Gayle and the NSU graduate nursing faculty conduct the clinics with medical students. She said the hands-on training is her favorite part because of the education it provides both the students and the patients. “There should never be a visit with a patient where you don’t have some type of teaching,” she said. “The patients who come here, there are a select few who come yearly or come every couple of years. But more times than not, they haven’t been to the women’s clinic. So this may be their only time with any healthcare provider. A lot of them haven’t seen a healthcare provider in a while, so when they do come in, they will open up to you. You don’t just help them with their women’s health needs. You feel like you get to treat the whole patient. And the students love it. They seem to bond with the patients as well.”
Ways to get involved
The doctors, nurses and medical students volunteer their time to see patients and MLK Health Center and Pharmacy. But medical professionals are not the only volunteers needed to run the center. “We need volunteers of any stripe,” Jackson said. “Certainly, we need people in various medical specialties. But you don’t have to have medical knowledge or training to be useful to us. One thing we use laypeople for is training them to be patient educators. You don’t need special knowledge to show a patient a prescription bottle and ask them to read the label back to you and make sure they understand what it says. “Another thing, we are seeing increasing numbers of Spanish-speaking patients. I don’t want anyone suffering illness that could be avoided, regardless of what situation is going on. We can always use bilingual volunteers to help with translation issues.”
For Montgomery and others like her, the staff and volunteers at MLK Health Center and Pharmacy have opened the door to a better life. “My mammogram went well, and that made me really happy,” Montgomery said. “I am going to keep going forward with the diabetes program to teach me the best way. My mother and father were both diabetic, and my mother basically died from diabetes. I’ll be healthier and my family be healthy with all of the research that I’m learning and everything that they’re giving us. They always make sure that we can go home happy.
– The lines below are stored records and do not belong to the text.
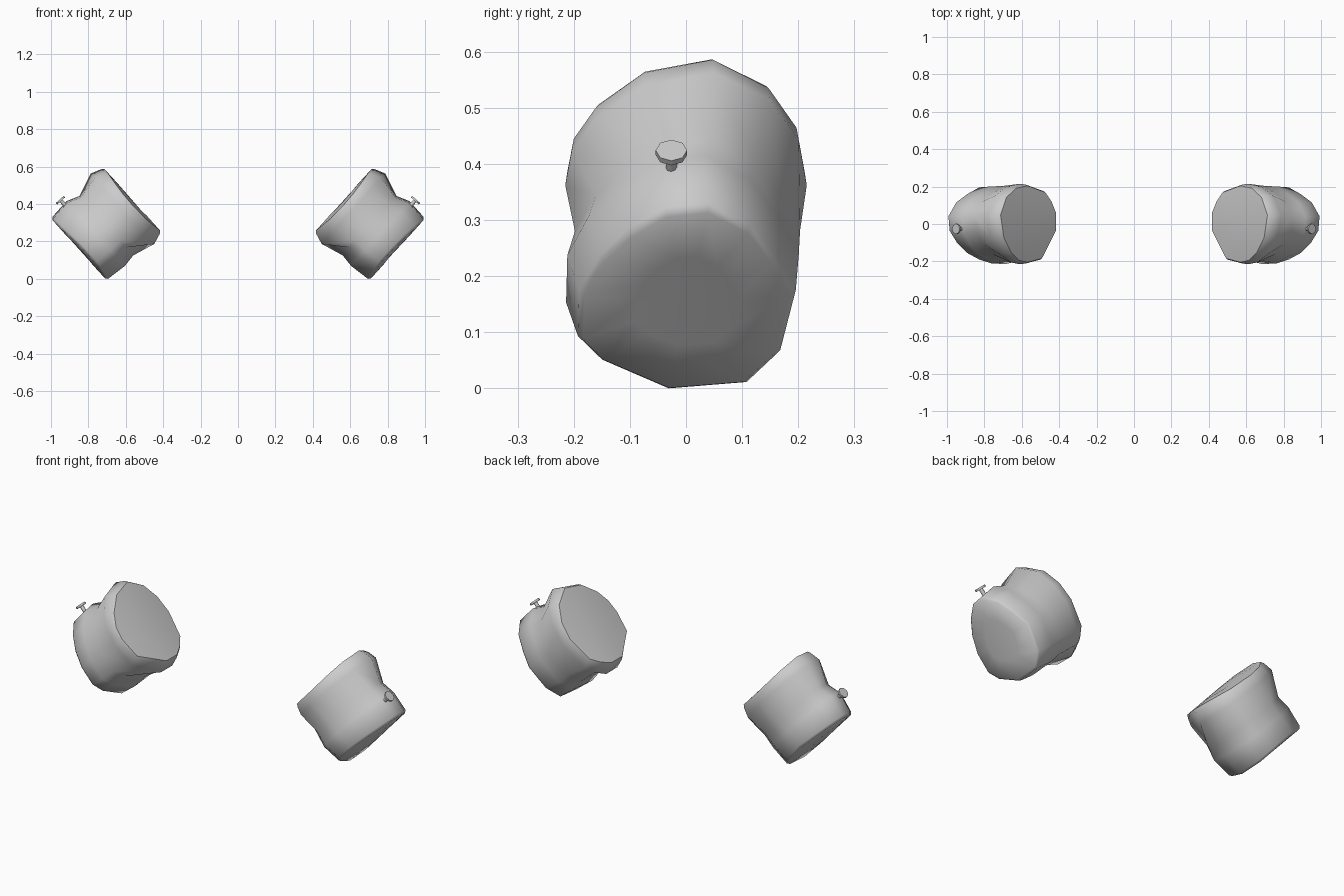
import bpy, bmesh, math
from mathutils import Vector

if "Cube" in bpy.data.objects:
    bpy.data.objects.remove(bpy.data.objects["Cube"])

gray = bpy.data.materials.new("light_gray")
gray.use_nodes = True
gray.diffuse_color = (0.6, 0.6, 0.6, 1)
gray.node_tree.nodes["Principled BSDF"].inputs["Base Color"].default_value = (0.6, 0.6, 0.6, 1)

# Cuff frame: centre of the inner end, axis towards the hand, and the "up" across it
START = Vector((0.567, 0, 0.4165))
AXIS = Vector((0.743, 0, -0.67)).normalized()
UP = Vector((0.67, 0, 0.743)).normalized()

# Uneven cross-sections as (y, up)
UPPER = [(.048, .229), (.147, .171), (.197, .085), (.211, -.012), (.174, -.150), (.125, -.192),
         (.061, -.224), (-.035, -.224), (-.19, -.124), (-.211, -.012), (-.2, .06),
         (-.16, .128), (-.075, .2)]
LOWER = [(.04, .207), (.112, .153), (.155, .075), (.19, -.01), (.163, -.145), (.105, -.211),
         (-.03, -.221), (-.145, -.164), (-.187, -.116), (-.185, -.012), (-.15, .075),
         (-.1, .143), (-.035, .197)]
KNOB = [(math.sin(i * math.pi / 4), math.cos(i * math.pi / 4)) for i in range(8)]


def loft(name, rings, side):
    """Skin a list of point rings, cap both ends, flip x for the right side."""
    bm = bmesh.new()
    loops = [[bm.verts.new((p.x * side, p.y, p.z)) for p in ring] for ring in rings]
    n = len(loops[0])
    for a, b in zip(loops, loops[1:]):
        for i in range(n):
            j = (i + 1) % n
            bm.faces.new((a[i], a[j], b[j], b[i]))
    bm.faces.new(loops[0])
    bm.faces.new(loops[-1])
    bmesh.ops.recalc_face_normals(bm, faces=bm.faces)
    mesh = bpy.data.meshes.new(name)
    bm.to_mesh(mesh)
    bm.free()
    mesh.materials.append(gray)
    obj = bpy.data.objects.new(name, mesh)
    bpy.context.collection.objects.link(obj)
    bpy.ops.object.select_all(action='DESELECT')
    obj.select_set(True)
    bpy.context.view_layer.objects.active = obj
    bpy.ops.object.shade_smooth_by_angle(angle=math.radians(50))


def section(outline, along, sy, su, dy=0.0, du=0.0, dome=0.0):
    """Cross-section at a distance along the axis; dome bends it along the axis at the sides."""
    ring = []
    for y, u in outline:
        y, u = y * sy + dy, u * su + du
        ring.append(START + AXIS * (along + dome * y * y) + UP * u + Vector((0, y, 0)))
    return ring


def disc(height, radius):
    """Knob ring at a height above the cuff axis."""
    centre = START + AXIS * 0.281 + UP * height + Vector((0, -0.026, 0))
    return [centre + Vector((0, y * radius, 0)) + AXIS * (a * radius) for y, a in KNOB]


for side, label in ((1, "left"), (-1, "right")):
    # Cuff: domed inner end, flared forearm half, pinched seam, wrist half, domed outer end
    loft(label + "_cuff", [
        section(UPPER, -0.006, 0.5, 0.5, dome=0.45),
        section(UPPER, -0.006, 0.97, 0.98, dome=0.45),
        section(UPPER, 0.008, 1.0, 1.03, dome=0.45),
        section(UPPER, 0.066, 1.02, 1.12),
        section(LOWER, 0.19, 1.07, 1.0),
        section(LOWER, 0.262, 1.10, 1.09, dy=-0.008, du=0.008),
        section(LOWER, 0.374, 1.03, 1.04, du=0.006, dome=-0.5),
        section(LOWER, 0.385, 0.98, 0.98, du=0.004, dome=-0.5),
        section(LOWER, 0.385, 0.5, 0.5, dome=-0.5)], side)
    # Small button on a stem
    loft(label + "_button_stem", [disc(0.20, 0.010), disc(0.256, 0.010)], side)
    loft(label + "_button", [disc(0.253, 0.028), disc(0.264, 0.028)], side)
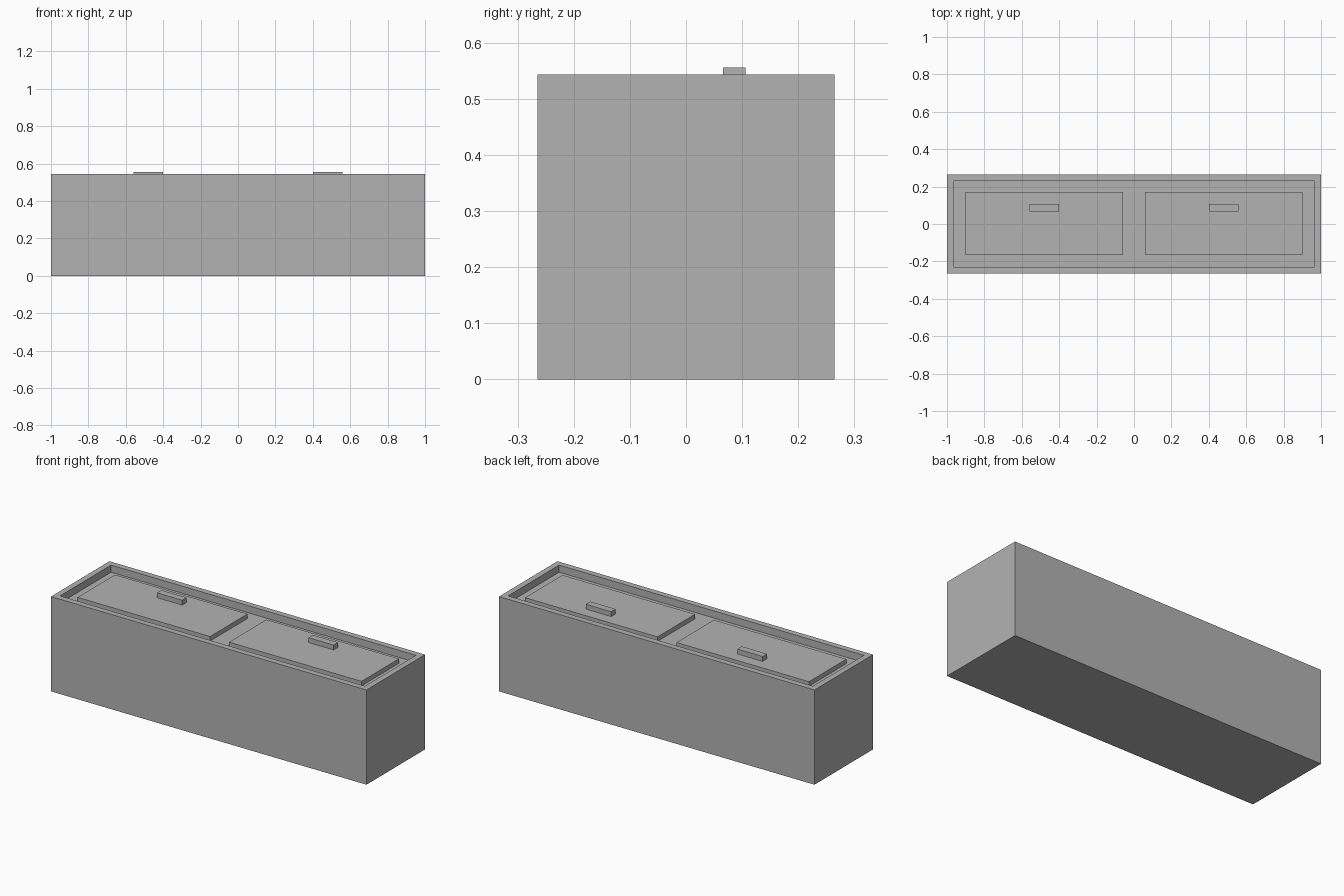
import bpy
import bmesh

default = bpy.data.objects.get("Cube")
if default:
    bpy.data.objects.remove(default, do_unlink=True)

# Single flat colour
grey = bpy.data.materials.new("plain grey")
grey.use_nodes = True
colour = (0.45, 0.45, 0.45, 1)
grey.diffuse_color = colour
grey.node_tree.nodes["Principled BSDF"].inputs["Base Color"].default_value = colour


def add_box(name, low, high, recess=None):
    """Box between two corners; recess = (border, depth) sinks its top."""
    bm = bmesh.new()
    bmesh.ops.create_cube(bm, size=1)
    for v in bm.verts:
        for i in range(3):
            v.co[i] = high[i] if v.co[i] > 0 else low[i]
    if recess:
        border, depth = recess
        top = max(bm.faces, key=lambda f: f.calc_center_median().z)
        bmesh.ops.inset_individual(bm, faces=[top], thickness=border)
        walls = bmesh.ops.extrude_discrete_faces(bm, faces=[top])
        bmesh.ops.translate(bm, verts=walls["faces"][0].verts, vec=(0, 0, -depth))
    mesh = bpy.data.meshes.new(name)
    bm.to_mesh(mesh)
    bm.free()
    mesh.materials.append(grey)
    obj = bpy.data.objects.new(name, mesh)
    bpy.context.collection.objects.link(obj)
    return obj


TOP, FLOOR, LID_TOP = 0.543, 0.502, 0.528

# Chest body with a sunken top
add_box("chest_body", (-1, -0.265, 0), (1, 0.265, TOP), recess=(0.048, TOP - FLOOR))

# Two lids, each with a grip near the back edge
for side, centre in (("right", -0.48), ("left", 0.48)):
    add_box(side + "_lid", (centre - 0.42, -0.167, FLOOR),
            (centre + 0.42, 0.172, LID_TOP))
    add_box(side + "_lid_handle", (centre - 0.08, 0.066, LID_TOP),
            (centre + 0.08, 0.106, 0.556))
I just hope anybody who needs any help knows that this is the place to get involved.”
For more information about MLK Health Center and Pharmacy, click here.